Ghost of the Abyss’ DTS-HD Master Audio 5.1 surround track serves each cut of the film well. It does a fine job of balancing all the different sound effects as we get multiple forms of audio from the noise of the ocean in the background, as the film focuses on the deck of the vessel, to the crew having various discussions about their finds, to the below water audio experience, which is quieter, but still a neat setting to hear sound from. The fact that a lot of the film has Bill Paxton’s narration over it is fine as well, as he provides a soft spoken track that registers quite well throughout. A solid presentation all around that is more than adequate.
There could be more, but at the same time, I am not sure what else I would want to see in regards to special features. A commentary track could be redundant and the whole thing is already a behind the scenes feature in and of itself, in a sense.
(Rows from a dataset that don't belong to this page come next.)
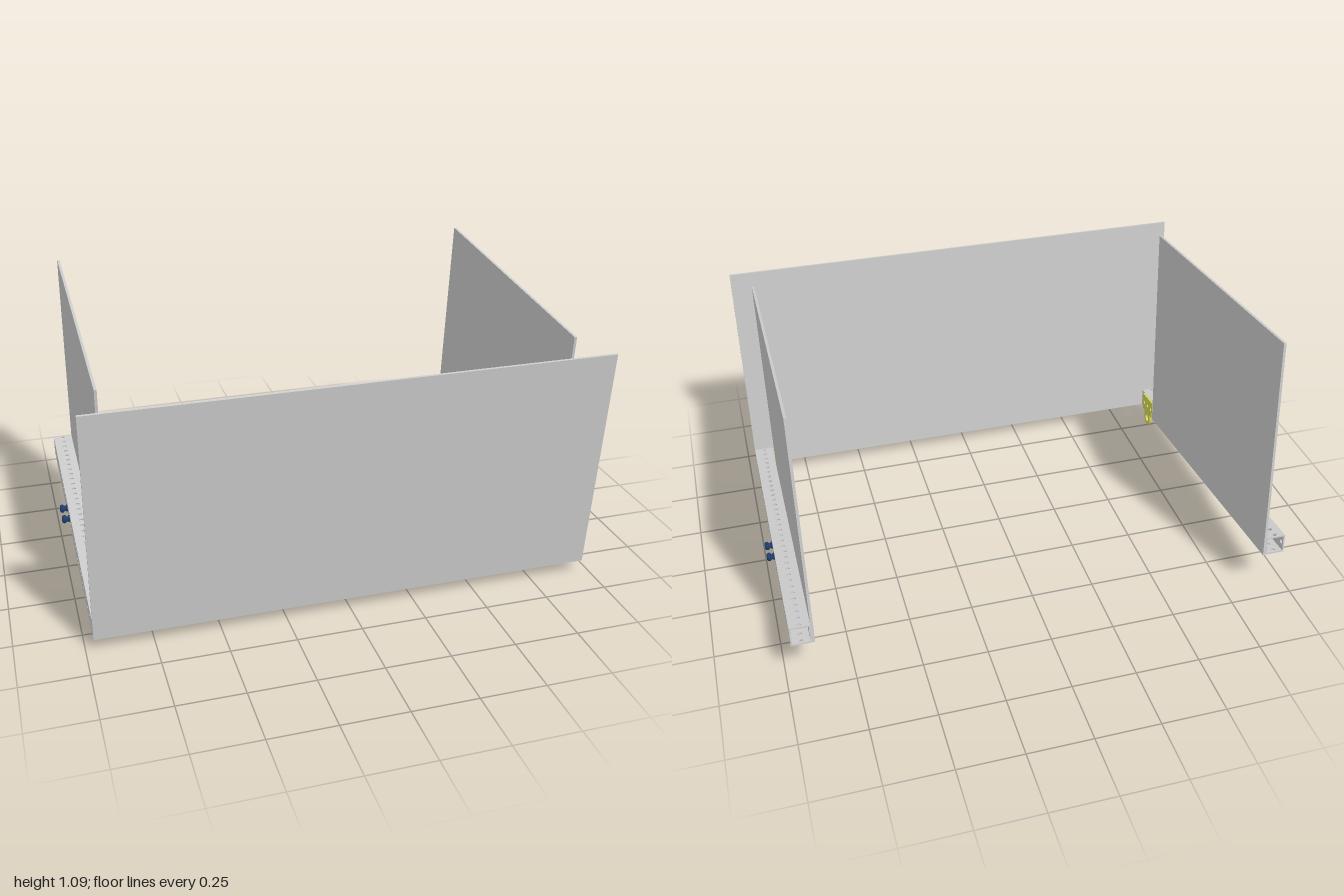
import * as THREE from 'three';

const TILT = Math.atan2(0.13, 1.32);
const W = 0.078;           // rail width and height
const WALL = 0.006;        // rail wall thickness
const SHEET = 0.01;        // panel thickness
const OUT = 0.97;          // outer face of the rails
const START = SHEET, END = 1.326; // rail extent, measured back from the front
const HOLES = 34, FIRST = 0.0245, PITCH = 0.039, HOLE_R = 0.008;

const grey = new THREE.MeshStandardMaterial({ color: 0xcccccc });
const yellow = new THREE.MeshStandardMaterial({ color: 0xd6d65c });
const navy = new THREE.MeshStandardMaterial({ color: 0x1f3c6b });

const holeAt = (i) => FIRST + i * PITCH;

function addHole(shape, s, y, r, sides = 14) {
  const hole = new THREE.Path();
  hole.absarc(s, y, r, 0, Math.PI * 2, true);
  shape.holes.push(hole);
  shape.sides = sides;
}

// Extrudes a (distance back, height) outline sideways along +x
function sideways(shape, depth, curveSegments = 14) {
  return new THREE.ExtrudeGeometry(shape, { depth, bevelEnabled: false, curveSegments })
    .rotateY(Math.PI / 2);
}

function rectangle(s0, y0, s1, y1) {
  return new THREE.Shape([[s0, y0], [s1, y0], [s1, y1], [s0, y1]]
    .map(([s, y]) => new THREE.Vector2(s, y)));
}

function mesh(name, geometry, material) {
  const m = new THREE.Mesh(geometry, material);
  m.name = name;
  return m;
}

// Hollow square tube made of four perforated walls
function makeRail(side) {
  const rail = new THREE.Group();
  rail.name = side > 0 ? 'leftRail' : 'rightRail';
  const shape = rectangle(START, -W / 2, END, W / 2 - WALL);
  for (let i = 0; i < HOLES; i++) addHole(shape, holeAt(i), 0, HOLE_R);
  const wall = sideways(shape, WALL, 14).translate(W / 2 - WALL, 0, 0);
  for (let k = 0; k < 4; k++) {
    const m = mesh('railWall', wall, grey);
    m.rotation.z = k * Math.PI / 2;
    rail.add(m);
  }
  rail.position.set(side * (OUT - W / 2), W / 2, 0);
  return rail;
}

// Perforated plate with a hanging eye, fixed to the inner face of the rail
function makeLug(side) {
  const r = 0.033, drop = -0.026, mid = holeAt(2);
  const s0 = holeAt(1) - 0.018, s1 = holeAt(3) + 0.018;
  const shape = new THREE.Shape();
  shape.moveTo(s0, W);
  shape.lineTo(s0, 0);
  shape.lineTo(mid - r, 0);
  shape.lineTo(mid - r, drop);
  shape.absarc(mid, drop, r, Math.PI, Math.PI * 2, false);
  shape.lineTo(mid + r, 0);
  shape.lineTo(s1, 0);
  shape.lineTo(s1, W);
  shape.closePath();
  addHole(shape, mid, drop, 0.017);
  for (let i = 1; i <= 3; i++) addHole(shape, holeAt(i), W / 2, HOLE_R);
  const lug = mesh('liftingEye', sideways(shape, SHEET, 20).translate(-SHEET / 2, 0, 0), yellow);
  lug.position.x = side * (OUT - W - SHEET / 2);
  return lug;
}

// Round-headed pin plugged into a rail hole
function makePin(side, index) {
  const profile = [[0, -0.03], [0.0078, -0.03], [0.0078, 0], [0.014, 0], [0.014, 0.004],
    [0.010, 0.008], [0.011, 0.012], [0.016, 0.016], [0.017, 0.021], [0.015, 0.027],
    [0.010, 0.03], [0, 0.03]].map(([x, y]) => new THREE.Vector2(x, y));
  const pin = mesh('pin', new THREE.LatheGeometry(profile, 20), navy);
  pin.rotation.z = -side * Math.PI / 2;
  pin.position.set(side * OUT, W / 2, -holeAt(index));
  return pin;
}

export function createModel() {
  const frame = new THREE.Group();
  frame.name = 'tiltedFrame';

  // Front panel across both rails
  const front = mesh('frontPanel', new THREE.BoxGeometry(OUT * 2, 0.92, SHEET), grey);
  front.position.set(0, 0.46, -SHEET / 2);
  frame.add(front);

  for (const side of [1, -1]) {
    // Side panel against the inner face of the rail
    const s0 = 0.165;
    const panel = mesh('sidePanel', new THREE.BoxGeometry(SHEET, 0.92, END - s0), grey);
    panel.position.set(side * (OUT - W - SHEET / 2), 0.46, -(s0 + END) / 2);
    frame.add(panel, makeRail(side), makeLug(side), makePin(side, 18), makePin(side, 20));
  }

  frame.rotation.x = TILT;
  frame.position.set(0, 0.05, 0.615);

  const model = new THREE.Group();
  model.name = 'model';
  model.add(frame);
  return model;
}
Possibly more could have been done with exploring the technology created for this exploration and the documentary I guess.
Reflections From the Deep – Six featurettes that includes bonus footage from the filmmakers’ dives to the ocean floor and interviews with director James Cameron, Bill Paxton, and the rest of the crew.
The Cheese Sandwich Prank – a brief bit that has some fun with James Cameron.
DVD copy of the film – which features both the theatrical and the extended cut of the film.
Ghosts of the Abyss is a solid documentary overall, mostly thanks to the lengths that James Cameron went through to both be able to explore Titanic further and find a way to continue to present the story of this ship to audiences. His use of the 3D is fun enough as well, which is a nice way to view the film on Blu-ray, but it is a solid Blu-ray presentation in most regards anyway. Maybe more could have been done in the extras department, but the package is still quite strong regardless. If you’re a fan of this sort of documentary or want to learn even more about the Titanic, be willing to take a dive with this Blu-ray.